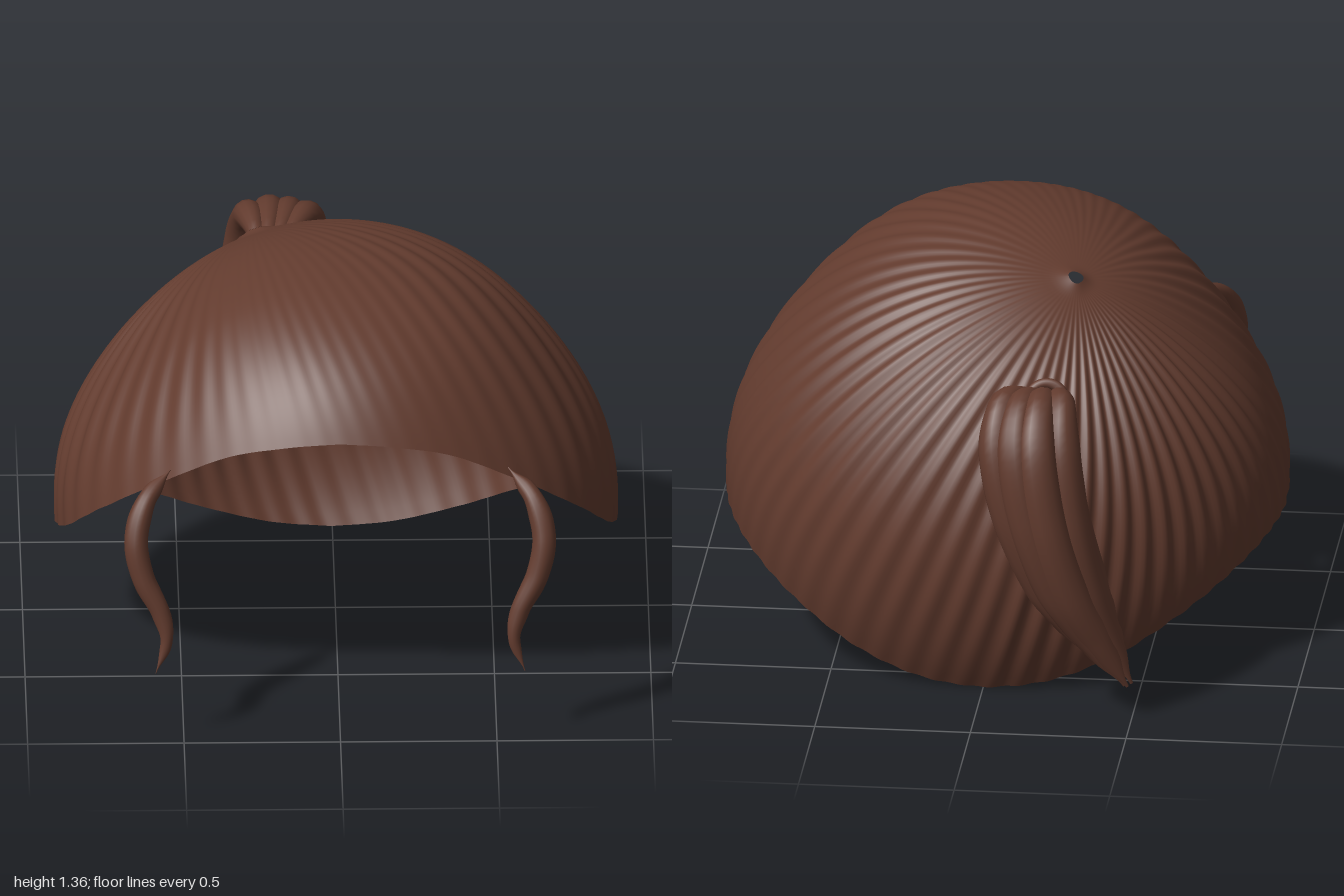
import * as THREE from 'three';

const hair = new THREE.MeshStandardMaterial({ color: 0x623b2e, side: THREE.DoubleSide });
hair.name = 'brown hair';

// Skull ellipsoid: centre and radii (the front is a little deeper than the back)
const C = new THREE.Vector3(0, 0.45, 0.15);
const RX = 0.9, RY = 0.905, RZ_FRONT = 0.908, RZ_BACK = 0.87;

// Hairline height every 15 degrees from the front round to the back
const hairline = new THREE.SplineCurve(
  [1.0, 0.98, 0.925, 0.8, 0.64, 0.48, 0.395, 0.365, 0.305, 0.21, 0.1, 0.025, 0.0]
    .map((y, i) => new THREE.Vector2(i * 15, y)));

// Cap of combed strands running from the crown to the hairline
function capGeometry() {
  const { smoothstep } = THREE.MathUtils;
  const strands = 58, around = strands * 7, down = 48;
  const crown = new THREE.Vector3(-0.3, 0.875, -0.38).normalize();
  const pos = [], index = [];
  for (let v = 0; v <= down; v++) {
    const t = 0.018 + 0.982 * (v / down) ** 1.3;
    for (let u = 0; u < around; u++) {
      const phi = u / around * Math.PI * 2;
      const side = Math.min(phi, Math.PI * 2 - phi) / Math.PI;
      const y = (hairline.getPoint(side).y - C.y) / RY, h = Math.sqrt(1 - y * y);
      const rim = new THREE.Vector3(h * Math.sin(phi), y, h * Math.cos(phi));
      // great-circle path from the crown to the rim
      const angle = crown.angleTo(rim);
      const p = crown.clone().multiplyScalar(Math.sin((1 - t) * angle))
        .addScaledVector(rim, Math.sin(t * angle)).divideScalar(Math.sin(angle));
      // sloping shoulders, more on the right, and a fuller forehead
      const up = Math.max(0, p.y);
      p.x *= 1 - (p.x < 0 ? 0.65 : 0.5) * up ** 3 * (1 - up);
      p.z += up ** 6 * (1 - up) * smoothstep(p.z, 0, 0.3);
      // soft ridges fading at the crown, the front and the hairline; a small lip round the crown
      const ridge = Math.sin(phi * strands + 1.6 * Math.sin(phi * 3));
      const amount = 0.0085 * smoothstep(t, 0.03, 0.5) * (1 - 0.65 * smoothstep(t, 0.75, 1))
        * (0.12 + 0.88 * smoothstep(side, 0.1, 0.45)) * (phi < Math.PI ? 0.7 : 1);
      const lip = 0.03 * Math.max(0, 1 - t / 0.06) ** 2;
      p.multiplyScalar(1 + ridge * amount + lip);
      pos.push(C.x + p.x * RX, C.y + p.y * RY, C.z + p.z * (p.z > 0 ? RZ_FRONT : RZ_BACK));
      if (v < down) {
        const n = (u + 1) % around, a = v * around + u, b = a + around;
        const c = v * around + n, d = c + around;
        index.push(a, b, c, c, b, d);
      }
    }
  }
  const g = new THREE.BufferGeometry();
  g.setAttribute('position', new THREE.Float32BufferAttribute(pos, 3));
  g.setIndex(index);
  g.computeVertexNormals();
  return g;
}

// Tube along points whose thickness follows widths (0..1 of the radius)
function lockGeometry(points, radius, widths) {
  const n = 48, sides = 14;
  const curve = new THREE.CatmullRomCurve3(points.map(p => new THREE.Vector3(...p)));
  const g = new THREE.TubeGeometry(curve, n, radius, sides);
  const pos = g.attributes.position, p = new THREE.Vector3();
  for (let i = 0; i <= n; i++) {
    const f = i / n * (widths.length - 1), k = Math.min(Math.floor(f), widths.length - 2);
    const w = THREE.MathUtils.lerp(widths[k], widths[k + 1], THREE.MathUtils.smoothstep(f - k, 0, 1));
    const centre = curve.getPointAt(i / n);
    for (let j = 0; j <= sides; j++) {
      const id = i * (sides + 1) + j;
      p.fromBufferAttribute(pos, id).sub(centre).multiplyScalar(w).add(centre);
      pos.setXYZ(id, p.x, p.y, p.z);
    }
  }
  return g;
}

export function createModel() {
  const model = new THREE.Group();
  const add = (geometry, name, parent = model) => {
    const m = new THREE.Mesh(geometry, hair);
    m.name = name;
    parent.add(m);
    return m;
  };

  add(capGeometry(), 'hairCap');

  // Wavy locks framing the face
  for (const [s, name] of [[1, 'leftFrontLock'], [-1, 'rightFrontLock']]) {
    const path = [[0.54, 0.855, 0.765], [0.62, 0.79, 0.865], [0.652, 0.68, 0.92], [0.63, 0.56, 0.945],
      [0.573, 0.44, 0.962], [0.555, 0.35, 0.972], [0.59, 0.235, 0.975]];
    add(lockGeometry(path.map(([x, y, z]) => [x * s, y, z]), 0.038,
      [0.05, 0.75, 1, 1, 0.95, 0.8, 0.5, 0.03]), name);
  }

  // Ponytail: outer and inner layers of strands, [z, y, sideways drift, spread]
  const ponytail = new THREE.Group();
  ponytail.name = 'ponytail';
  model.add(ponytail);
  const outer = [[-0.5, 0.94, 0, 0.3], [-0.57, 0.985, 0, 0.35], [-0.67, 1.03, 0.01, 0.65],
    [-0.79, 1.03, 0.02, 0.95], [-0.885, 0.93, 0.02, 1.05], [-0.925, 0.7, -0.02, 0.95],
    [-0.905, 0.45, -0.1, 0.7], [-0.855, 0.27, -0.19, 0.4], [-0.8, 0.1, -0.28, 0.15]];
  const inner = [[-0.5, 0.92, 0, 0.3], [-0.57, 0.96, 0, 0.35], [-0.67, 0.955, 0.01, 0.6],
    [-0.76, 0.9, 0.01, 0.9], [-0.795, 0.78, 0, 0.95], [-0.8, 0.58, -0.05, 0.85],
    [-0.79, 0.38, -0.13, 0.6], [-0.72, 0.16, -0.25, 0.25]];
  const tailWidths = [0.3, 0.42, 0.75, 0.95, 1, 1, 1, 0.85, 0.55, 0.08];
  // pull brings a strand closer to the head where the tail hangs
  const strand = (layer, offset, radius, pull) => add(lockGeometry(
    layer.map(([z, y, drift, spread]) =>
      [-0.2 + drift + offset * spread, y, z + pull * THREE.MathUtils.smoothstep(-z, 0.6, 0.9)]),
    radius, tailWidths), 'ponytailStrand', ponytail);
  strand(outer, -0.09, 0.066, 0.04);
  strand(outer, -0.02, 0.07, 0);
  strand(outer, 0.045, 0.066, 0.01);
  strand(outer, 0.105, 0.066, 0.05);
  strand(inner, -0.075, 0.072, 0);
  strand(inner, 0.01, 0.07, 0);
  strand(inner, 0.09, 0.066, -0.01);

  // Band tying the ponytail to the cap
  for (const k of [0, 1]) {
    const band = add(new THREE.TorusGeometry(0.058, 0.017, 10, 32), 'hairBand', ponytail);
    band.position.set(-0.2, 0.965 + 0.012 * k, -0.55 - 0.02 * k);
    band.rotation.x = 0.5;
  }
  return model;
}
====================
Task to complete:
Leave out the pictures and restate, word for word, the lines from the top of the data through the line containing "const ridge = Math.sin(phi", both included.

Written response:
import * as THREE from 'three';

const hair = new THREE.MeshStandardMaterial({ color: 0x623b2e, side: THREE.DoubleSide });
hair.name = 'brown hair';

// Skull ellipsoid: centre and radii (the front is a little deeper than the back)
const C = new THREE.Vector3(0, 0.45, 0.15);
const RX = 0.9, RY = 0.905, RZ_FRONT = 0.908, RZ_BACK = 0.87;

// Hairline height every 15 degrees from the front round to the back
const hairline = new THREE.SplineCurve(
  [1.0, 0.98, 0.925, 0.8, 0.64, 0.48, 0.395, 0.365, 0.305, 0.21, 0.1, 0.025, 0.0]
    .map((y, i) => new THREE.Vector2(i * 15, y)));

// Cap of combed strands running from the crown to the hairline
function capGeometry() {
  const { smoothstep } = THREE.MathUtils;
  const strands = 58, around = strands * 7, down = 48;
  const crown = new THREE.Vector3(-0.3, 0.875, -0.38).normalize();
  const pos = [], index = [];
  for (let v = 0; v <= down; v++) {
    const t = 0.018 + 0.982 * (v / down) ** 1.3;
    for (let u = 0; u < around; u++) {
      const phi = u / around * Math.PI * 2;
      const side = Math.min(phi, Math.PI * 2 - phi) / Math.PI;
      const y = (hairline.getPoint(side).y - C.y) / RY, h = Math.sqrt(1 - y * y);
      const rim = new THREE.Vector3(h * Math.sin(phi), y, h * Math.cos(phi));
      // great-circle path from the crown to the rim
      const angle = crown.angleTo(rim);
      const p = crown.clone().multiplyScalar(Math.sin((1 - t) * angle))
        .addScaledVector(rim, Math.sin(t * angle)).divideScalar(Math.sin(angle));
      // sloping shoulders, more on the right, and a fuller forehead
      const up = Math.max(0, p.y);
      p.x *= 1 - (p.x < 0 ? 0.65 : 0.5) * up ** 3 * (1 - up);
      p.z += up ** 6 * (1 - up) * smoothstep(p.z, 0, 0.3);
      // soft ridges fading at the crown, the front and the hairline; a small lip round the crown
      const ridge = Math.sin(phi * strands + 1.6 * Math.sin(phi * 3));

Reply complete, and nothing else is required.